Task instructions — Whenever a line in the listing below holds the string "name", include it in the count. Say how many such lines there are and nothing more.

Extracted entries —

=-=-=-=-=

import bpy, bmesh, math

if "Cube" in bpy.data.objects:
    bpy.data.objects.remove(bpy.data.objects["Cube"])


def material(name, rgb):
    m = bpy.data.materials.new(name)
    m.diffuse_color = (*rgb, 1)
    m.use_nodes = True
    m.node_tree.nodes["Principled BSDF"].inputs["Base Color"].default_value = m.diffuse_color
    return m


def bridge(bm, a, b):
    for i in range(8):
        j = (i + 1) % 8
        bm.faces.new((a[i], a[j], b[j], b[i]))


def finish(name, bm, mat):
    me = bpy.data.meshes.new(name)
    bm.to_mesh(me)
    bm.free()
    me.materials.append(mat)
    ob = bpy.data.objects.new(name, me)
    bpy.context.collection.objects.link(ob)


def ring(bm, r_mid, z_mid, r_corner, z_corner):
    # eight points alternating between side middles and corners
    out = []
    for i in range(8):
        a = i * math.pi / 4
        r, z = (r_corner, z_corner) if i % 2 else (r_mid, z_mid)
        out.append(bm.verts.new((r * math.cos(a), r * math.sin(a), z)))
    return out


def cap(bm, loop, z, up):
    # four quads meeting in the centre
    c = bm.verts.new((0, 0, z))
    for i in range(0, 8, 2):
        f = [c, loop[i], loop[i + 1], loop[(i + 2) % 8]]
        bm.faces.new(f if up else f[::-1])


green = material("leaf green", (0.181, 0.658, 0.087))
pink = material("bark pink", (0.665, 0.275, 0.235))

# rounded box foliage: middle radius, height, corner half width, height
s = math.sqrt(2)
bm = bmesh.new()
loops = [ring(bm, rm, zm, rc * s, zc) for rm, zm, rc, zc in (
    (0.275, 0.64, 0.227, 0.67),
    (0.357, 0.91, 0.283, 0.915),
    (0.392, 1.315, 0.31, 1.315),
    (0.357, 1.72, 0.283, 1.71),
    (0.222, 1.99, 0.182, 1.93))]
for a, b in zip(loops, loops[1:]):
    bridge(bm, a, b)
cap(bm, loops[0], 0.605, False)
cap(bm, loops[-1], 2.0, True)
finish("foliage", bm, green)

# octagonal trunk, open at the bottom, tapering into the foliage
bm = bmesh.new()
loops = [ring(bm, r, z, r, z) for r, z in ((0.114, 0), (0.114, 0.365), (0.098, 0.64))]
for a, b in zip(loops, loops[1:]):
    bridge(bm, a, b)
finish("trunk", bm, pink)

=-=-=-=-=

Output — 5